Friday, September 19, 2008

Greatest Hits vol 2 – an even weaker compilation

If Bob Dylan – Greatest Hits was a poor compilation, the sequel, Bob Dylan’s Greatest Hits vol 2, was even weaker

Rush-released in Europe in 1967 (and totally different to the US release of the same name), following the success of Greatest Hits, it’s an even more cock-eyed compilation.

It duplicates three songs from the first volume. Seven of the 12 tracks come from Blonde On Blonde. And there’s nothing from Bob Dylan or The Times They Are A-Changin’.

And is there a Dylan CD with worse packaging? The cover is apologetically weak and both cover and disc itself tell of a song entitled Absolutely Sweet Mary!

The album has always been elusive. Both Brian Hinton and Michael Gray overlook it in their exhaustive reference books.

1. I Want You
2. One Of Us Must Know (Sooner Or Later)
3. It Takes A Lot To Laugh It Takes A Train To Cry
4. Just Like Tom Thumb's Blues
5. Masters Of War
6. Chimes Of Freedom
7. Just Like A Woman
8. Obviously Five Believers
9. Rainy Day Women 12 And 35
10. Gates Of Eden
11. Leopard Skin Pillbox Hat
12. Absolutely Sweet Marie

Gerry Smith



Greatest Hits – an embarrassingly poor compilation

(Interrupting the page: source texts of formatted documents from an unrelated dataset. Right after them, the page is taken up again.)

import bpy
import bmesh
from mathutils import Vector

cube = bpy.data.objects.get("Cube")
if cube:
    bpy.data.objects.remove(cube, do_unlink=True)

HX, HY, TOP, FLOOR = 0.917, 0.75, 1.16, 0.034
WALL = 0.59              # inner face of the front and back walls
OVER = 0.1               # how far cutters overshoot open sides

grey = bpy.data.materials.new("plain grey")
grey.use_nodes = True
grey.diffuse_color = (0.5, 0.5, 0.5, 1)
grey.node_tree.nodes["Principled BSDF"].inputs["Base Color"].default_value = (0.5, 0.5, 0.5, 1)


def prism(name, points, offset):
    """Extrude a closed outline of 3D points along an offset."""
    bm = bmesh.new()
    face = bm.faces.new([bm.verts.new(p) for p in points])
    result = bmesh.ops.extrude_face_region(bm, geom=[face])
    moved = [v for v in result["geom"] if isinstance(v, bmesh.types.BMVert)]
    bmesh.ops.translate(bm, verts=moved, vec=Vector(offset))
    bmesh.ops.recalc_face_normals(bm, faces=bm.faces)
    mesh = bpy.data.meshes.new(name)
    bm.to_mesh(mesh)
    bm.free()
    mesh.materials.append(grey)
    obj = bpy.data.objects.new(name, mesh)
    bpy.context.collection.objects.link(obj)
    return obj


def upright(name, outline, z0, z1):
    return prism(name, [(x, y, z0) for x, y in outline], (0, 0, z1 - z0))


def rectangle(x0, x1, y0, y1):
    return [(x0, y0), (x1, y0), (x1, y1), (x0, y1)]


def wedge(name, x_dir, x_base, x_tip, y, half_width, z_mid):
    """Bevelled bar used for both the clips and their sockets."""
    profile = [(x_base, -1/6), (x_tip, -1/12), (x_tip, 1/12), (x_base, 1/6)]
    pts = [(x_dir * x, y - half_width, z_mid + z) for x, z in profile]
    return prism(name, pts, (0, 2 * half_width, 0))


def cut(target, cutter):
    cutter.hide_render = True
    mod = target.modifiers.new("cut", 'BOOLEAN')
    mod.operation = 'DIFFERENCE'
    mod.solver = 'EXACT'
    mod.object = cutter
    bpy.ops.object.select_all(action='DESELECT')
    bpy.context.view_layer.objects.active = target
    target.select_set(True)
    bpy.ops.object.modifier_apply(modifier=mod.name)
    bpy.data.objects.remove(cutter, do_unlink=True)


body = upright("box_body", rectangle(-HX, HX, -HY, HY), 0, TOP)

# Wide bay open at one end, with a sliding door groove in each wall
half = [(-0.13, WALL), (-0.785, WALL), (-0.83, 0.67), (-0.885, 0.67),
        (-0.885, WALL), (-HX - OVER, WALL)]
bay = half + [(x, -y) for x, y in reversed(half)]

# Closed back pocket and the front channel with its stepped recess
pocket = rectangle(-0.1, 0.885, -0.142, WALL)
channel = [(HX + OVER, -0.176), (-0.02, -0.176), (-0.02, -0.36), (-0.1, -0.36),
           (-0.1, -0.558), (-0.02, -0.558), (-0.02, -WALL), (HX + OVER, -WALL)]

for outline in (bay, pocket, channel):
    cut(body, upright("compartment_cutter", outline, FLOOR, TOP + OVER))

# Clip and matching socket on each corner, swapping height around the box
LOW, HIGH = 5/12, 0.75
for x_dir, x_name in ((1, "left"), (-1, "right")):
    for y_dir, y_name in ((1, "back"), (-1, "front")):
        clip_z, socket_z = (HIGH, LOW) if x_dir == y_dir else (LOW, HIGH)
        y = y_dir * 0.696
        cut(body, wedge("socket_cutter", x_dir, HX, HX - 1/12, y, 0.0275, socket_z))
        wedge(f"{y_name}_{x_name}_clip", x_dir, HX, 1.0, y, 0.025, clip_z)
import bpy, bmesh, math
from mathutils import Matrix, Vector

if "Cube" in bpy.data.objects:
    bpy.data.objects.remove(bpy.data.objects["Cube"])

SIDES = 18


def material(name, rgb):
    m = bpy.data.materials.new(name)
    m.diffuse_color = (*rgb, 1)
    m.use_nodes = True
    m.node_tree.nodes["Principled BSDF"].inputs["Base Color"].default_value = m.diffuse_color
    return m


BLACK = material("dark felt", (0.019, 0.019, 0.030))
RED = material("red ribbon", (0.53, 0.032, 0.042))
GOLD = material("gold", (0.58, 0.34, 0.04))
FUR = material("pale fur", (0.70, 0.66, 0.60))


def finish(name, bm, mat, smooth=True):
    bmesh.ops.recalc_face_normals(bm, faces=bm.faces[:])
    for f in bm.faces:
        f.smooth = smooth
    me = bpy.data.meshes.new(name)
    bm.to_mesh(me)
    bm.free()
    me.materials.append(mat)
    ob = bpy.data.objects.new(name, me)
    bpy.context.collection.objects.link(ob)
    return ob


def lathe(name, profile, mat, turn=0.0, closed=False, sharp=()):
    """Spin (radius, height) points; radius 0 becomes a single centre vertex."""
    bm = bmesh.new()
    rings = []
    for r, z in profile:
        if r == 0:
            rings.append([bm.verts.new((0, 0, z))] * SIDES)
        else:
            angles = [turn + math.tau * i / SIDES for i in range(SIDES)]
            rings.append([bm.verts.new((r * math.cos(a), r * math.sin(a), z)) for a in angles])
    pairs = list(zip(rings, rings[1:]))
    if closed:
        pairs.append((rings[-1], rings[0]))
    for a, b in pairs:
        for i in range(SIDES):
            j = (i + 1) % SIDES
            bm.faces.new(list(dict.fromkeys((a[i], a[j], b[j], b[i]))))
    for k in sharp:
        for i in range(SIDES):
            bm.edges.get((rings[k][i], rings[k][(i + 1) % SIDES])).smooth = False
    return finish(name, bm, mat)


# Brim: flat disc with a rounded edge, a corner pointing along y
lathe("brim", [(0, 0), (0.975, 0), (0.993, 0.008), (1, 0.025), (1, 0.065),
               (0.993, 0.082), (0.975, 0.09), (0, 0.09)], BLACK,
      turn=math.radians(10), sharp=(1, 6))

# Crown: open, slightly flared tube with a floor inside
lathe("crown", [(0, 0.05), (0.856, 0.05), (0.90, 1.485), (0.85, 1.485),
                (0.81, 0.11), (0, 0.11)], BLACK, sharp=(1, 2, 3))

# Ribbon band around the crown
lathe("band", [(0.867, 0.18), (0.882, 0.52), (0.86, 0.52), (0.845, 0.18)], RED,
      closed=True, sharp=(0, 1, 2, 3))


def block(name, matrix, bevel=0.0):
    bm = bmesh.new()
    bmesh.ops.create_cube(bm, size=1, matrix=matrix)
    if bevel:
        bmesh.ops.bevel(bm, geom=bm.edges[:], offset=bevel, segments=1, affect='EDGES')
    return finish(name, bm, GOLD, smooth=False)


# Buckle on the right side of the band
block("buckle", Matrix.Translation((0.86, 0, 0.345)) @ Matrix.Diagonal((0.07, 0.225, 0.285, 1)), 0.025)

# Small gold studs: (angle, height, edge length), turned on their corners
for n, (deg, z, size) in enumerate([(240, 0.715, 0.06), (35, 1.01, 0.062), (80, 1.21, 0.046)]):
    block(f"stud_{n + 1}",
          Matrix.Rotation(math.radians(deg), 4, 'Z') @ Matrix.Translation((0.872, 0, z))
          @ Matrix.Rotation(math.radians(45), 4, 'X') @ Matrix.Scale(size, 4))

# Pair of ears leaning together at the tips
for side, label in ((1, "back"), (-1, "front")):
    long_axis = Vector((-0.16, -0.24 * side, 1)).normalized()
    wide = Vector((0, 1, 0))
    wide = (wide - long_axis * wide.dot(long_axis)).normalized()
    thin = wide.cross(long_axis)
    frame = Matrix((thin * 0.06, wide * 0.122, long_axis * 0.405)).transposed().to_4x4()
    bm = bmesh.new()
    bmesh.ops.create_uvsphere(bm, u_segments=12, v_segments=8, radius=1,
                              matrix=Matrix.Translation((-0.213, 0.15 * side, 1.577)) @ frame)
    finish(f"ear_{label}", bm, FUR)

I’ve tended to dismiss the critical mauling that Greatest Hits has attracted since release in 1967. Having bought and enjoyed the compilation LP on vinyl on release, I just didn’t get the negative vibes - it was one of the highlights of my nascent record collection. OK, the songs weren’t hits, but I took “hits” as a metaphor for “best-known songs”.

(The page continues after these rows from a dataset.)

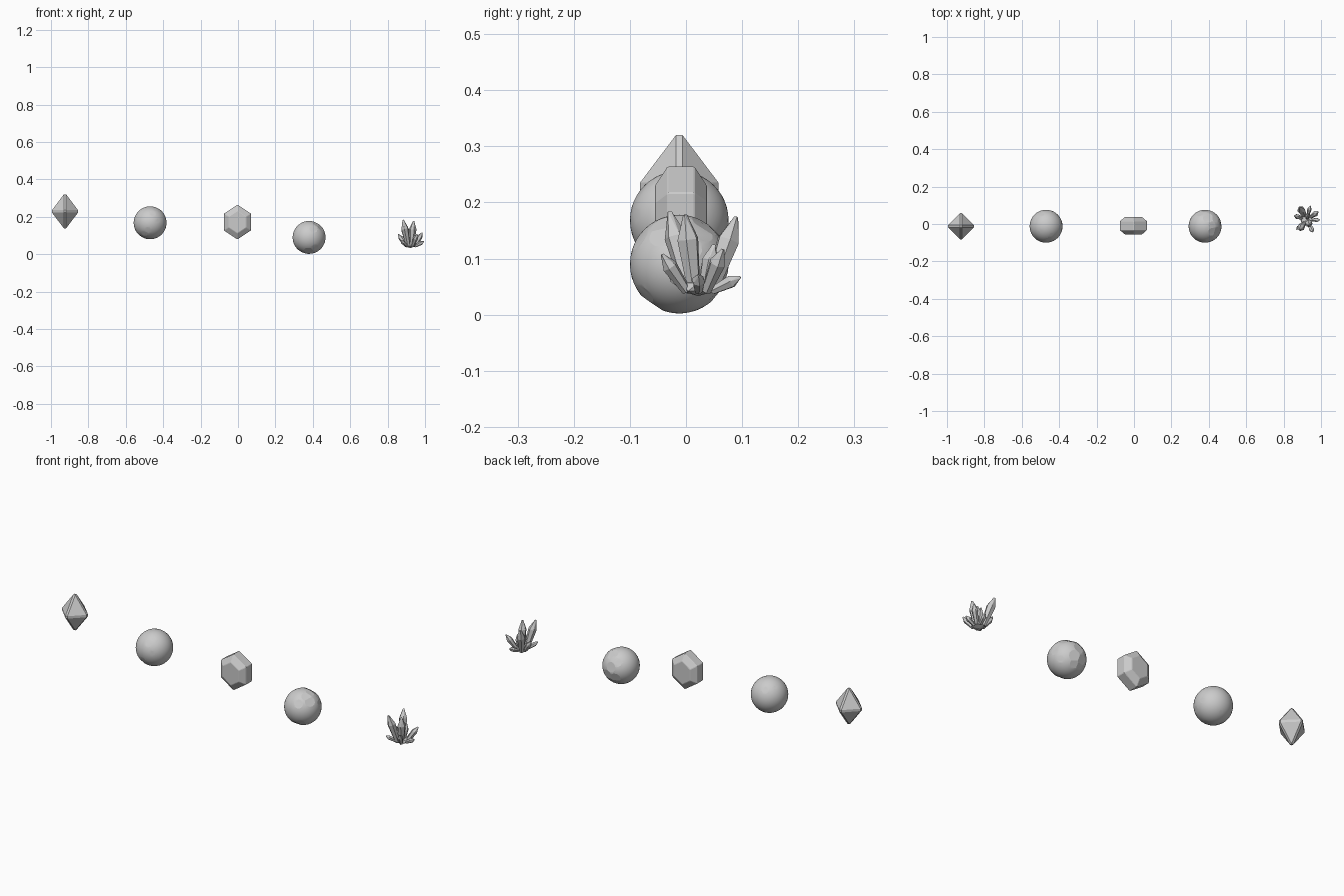
import bpy, bmesh, math, random
from mathutils import Vector, Matrix

if "Cube" in bpy.data.objects:
    bpy.data.objects.remove(bpy.data.objects["Cube"])

random.seed(4)


def finish(bm, name, loc, smooth=None):
    bmesh.ops.recalc_face_normals(bm, faces=bm.faces)
    me = bpy.data.meshes.new(name)
    bm.to_mesh(me)
    bm.free()
    ob = bpy.data.objects.new(name, me)
    ob.location = loc
    bpy.context.collection.objects.link(ob)
    if smooth:
        bpy.ops.object.select_all(action='DESELECT')
        ob.select_set(True)
        bpy.context.view_layer.objects.active = ob
        bpy.ops.object.shade_smooth_by_angle(angle=math.radians(smooth))
    return ob


def chip(bm, normal, dist):
    """Slice a flat facet off a convex solid."""
    n = Vector(normal).normalized()
    geom = bm.verts[:] + bm.edges[:] + bm.faces[:]
    res = bmesh.ops.bisect_plane(bm, geom=geom, plane_co=n * dist, plane_no=n,
                                 clear_outer=True)
    edges = [e for e in res['geom_cut'] if isinstance(e, bmesh.types.BMEdge)]
    if edges:
        bmesh.ops.holes_fill(bm, edges=edges, sides=0)


def hull(points):
    bm = bmesh.new()
    for p in points:
        bm.verts.new(p)
    bmesh.ops.convex_hull(bm, input=bm.verts[:])
    bmesh.ops.dissolve_limit(bm, angle_limit=0.01, verts=bm.verts[:], edges=bm.edges[:])
    return bm


def chipped_ball(name, loc, r, chips, depth):
    bm = bmesh.new()
    bmesh.ops.create_icosphere(bm, subdivisions=4, radius=r)
    for _ in range(chips):
        n = Vector([random.gauss(0, 1) for _ in range(3)])
        chip(bm, n, r * (1 - random.uniform(0.3, 1) * depth))
    return finish(bm, name, loc, 12)


# double pyramid gem with worn tips and edges
bm = hull([(s * v[0], s * v[1], s * v[2]) for s in (1, -1)
           for v in ((0.08, 0, 0), (0, 0.08, 0), (0, 0, 0.106))])
bmesh.ops.bevel(bm, geom=bm.edges[:], offset=0.007, segments=1, affect='EDGES',
                clamp_overlap=True)
for n, d in (((0, 0, 1), 0.096), ((0, 0, -1), 0.096), ((1, 0, 0.2), 0.073),
             ((-1, 0, 0), 0.075), ((0.1, 1, 0), 0.075), ((0, -1, -0.1), 0.076)):
    chip(bm, n, d)
finish(bm, "octahedral_gem", (-0.925, -0.012, 0.229))

# two orbs
chipped_ball("smooth_orb", (-0.47, -0.012, 0.168), 0.088, 16, 0.02)
chipped_ball("chipped_orb", (0.38, -0.012, 0.09), 0.088, 20, 0.05)

# flat hexagonal gem: wide rim, inset front and back faces
hexa = ((0, 0.093), (0.072, 0.045), (0.072, -0.045),
        (0, -0.093), (-0.072, -0.045), (-0.072, 0.045))
pts = []
for y, sc in ((-0.046, 0.64), (-0.024, 1), (0.024, 1), (0.046, 0.64)):
    pts += [(x * sc, y, z * sc) for x, z in hexa]
bm = hull(pts)
bmesh.ops.bevel(bm, geom=bm.edges[:], offset=0.002, segments=1, affect='EDGES')
finish(bm, "hexagonal_gem", (-0.003, -0.009, 0.172))


# crystal cluster: six-sided prisms with pointed ends, fanning from one base
def crystal(name, tip, r, spin):
    tip = Vector(tip)
    hub = Vector((0.923, 0.022, 0.042))
    base = hub + Vector(((tip.x - hub.x) * 0.32, (tip.y - hub.y) * 0.32, 0))
    axis = tip - base
    h = axis.length
    pts = []
    for z, k in ((0, 0.6), (h * 0.68, 1.0)):
        pts += [(r * k * math.cos(math.tau * i / 6), r * k * math.sin(math.tau * i / 6), z)
                for i in range(6)]
    pts += [(r * 0.2 * math.cos(math.tau * i / 3), r * 0.2 * math.sin(math.tau * i / 3), h)
            for i in range(3)]
    bm = hull(pts)
    rot = axis.to_track_quat('Z', 'Y').to_matrix() @ Matrix.Rotation(spin, 3, 'Z')
    bmesh.ops.rotate(bm, verts=bm.verts[:], cent=(0, 0, 0), matrix=rot)
    finish(bm, name, base)


crystals = [
    ((0.883, -0.03, 0.184), 0.02), ((0.885, 0.09, 0.174), 0.021),
    ((0.938, -0.002, 0.178), 0.02), ((0.985, 0.066, 0.116), 0.015),
    ((0.857, 0.045, 0.107), 0.014), ((0.957, -0.043, 0.107), 0.014),
    ((0.943, 0.097, 0.067), 0.012), ((0.994, 0.022, 0.07), 0.012),
    ((0.868, -0.03, 0.075), 0.011), ((0.93, 0.05, 0.125), 0.015)]
for i, (tip, r) in enumerate(crystals):
    crystal(f"crystal_{i + 1}", tip, r, i * 0.7)

# rough stub joining the crystals
bm = bmesh.new()
bmesh.ops.create_icosphere(bm, subdivisions=1, radius=1)
bmesh.ops.scale(bm, verts=bm.verts[:], vec=(0.035, 0.035, 0.016))
finish(bm, "cluster_base", (0.922, 0.022, 0.049))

The cover artwork – dark browns dominant, with echoes of Rembrandt – seemed to elevate Dylan to his rightful place among the greats of Western art, well away from the rabble of fellow 1960s popsters.

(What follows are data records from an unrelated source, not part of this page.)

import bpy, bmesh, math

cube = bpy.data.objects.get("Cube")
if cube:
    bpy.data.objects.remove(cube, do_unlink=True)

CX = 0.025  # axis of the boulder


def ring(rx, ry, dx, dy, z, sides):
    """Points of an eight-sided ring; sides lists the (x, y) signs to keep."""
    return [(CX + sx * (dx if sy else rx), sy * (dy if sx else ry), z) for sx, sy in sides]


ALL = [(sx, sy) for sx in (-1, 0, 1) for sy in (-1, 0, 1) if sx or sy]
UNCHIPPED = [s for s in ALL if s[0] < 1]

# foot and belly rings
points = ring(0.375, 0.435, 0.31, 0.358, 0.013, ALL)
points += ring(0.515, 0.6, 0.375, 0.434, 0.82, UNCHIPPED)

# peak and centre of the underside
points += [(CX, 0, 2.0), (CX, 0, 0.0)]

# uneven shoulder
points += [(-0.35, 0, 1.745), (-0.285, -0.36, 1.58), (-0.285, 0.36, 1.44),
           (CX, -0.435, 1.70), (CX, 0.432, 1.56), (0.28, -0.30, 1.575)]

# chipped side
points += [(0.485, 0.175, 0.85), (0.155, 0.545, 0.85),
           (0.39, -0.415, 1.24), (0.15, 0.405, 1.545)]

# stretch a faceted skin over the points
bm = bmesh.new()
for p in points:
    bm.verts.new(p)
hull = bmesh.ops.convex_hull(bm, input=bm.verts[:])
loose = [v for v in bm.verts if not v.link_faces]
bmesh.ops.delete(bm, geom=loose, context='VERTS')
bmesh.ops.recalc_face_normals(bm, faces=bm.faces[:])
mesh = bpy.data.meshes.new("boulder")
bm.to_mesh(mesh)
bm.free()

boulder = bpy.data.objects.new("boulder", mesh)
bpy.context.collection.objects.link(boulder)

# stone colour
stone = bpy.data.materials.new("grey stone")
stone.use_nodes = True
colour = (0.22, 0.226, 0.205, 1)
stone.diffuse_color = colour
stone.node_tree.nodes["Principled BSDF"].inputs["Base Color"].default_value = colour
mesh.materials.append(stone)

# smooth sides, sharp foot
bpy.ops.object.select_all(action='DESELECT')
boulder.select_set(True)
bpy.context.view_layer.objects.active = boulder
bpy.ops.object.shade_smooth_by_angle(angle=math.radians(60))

But when I returned to Greatest Hits recently, the penny suddenly dropped. Good as its songs are, the 12-track UK version from March 1967 was an embarrassingly poor compilation.

The compilers of Greatest Hits had seven Dylan albums and umpteen singles to draw from, yet chose eight of the 12 tracks from just two LPs – Bringing It All Back Home and Blonde On Blonde. Yes, they’re both masterpieces but what a cock-eyed selection to include no singles (unlike the US/world version which had Positively 4th Street), nothing from the first album, Bob Dylan, and only a single track from the other four great albums of the period.

Greatest Hits has long been superseded in the Dylan catalogue. Good thing, too – it was the first missed opportunity in the discography – the first of many, according to some. I’ll be given a fairer hearing to the critics of CBS/Columbia/Legacy/Sony in future. Though the label generally does a fine job in showcasing Dylan, they’re not above criticism, as Greatest Hits demonstrates.

Gerry Smith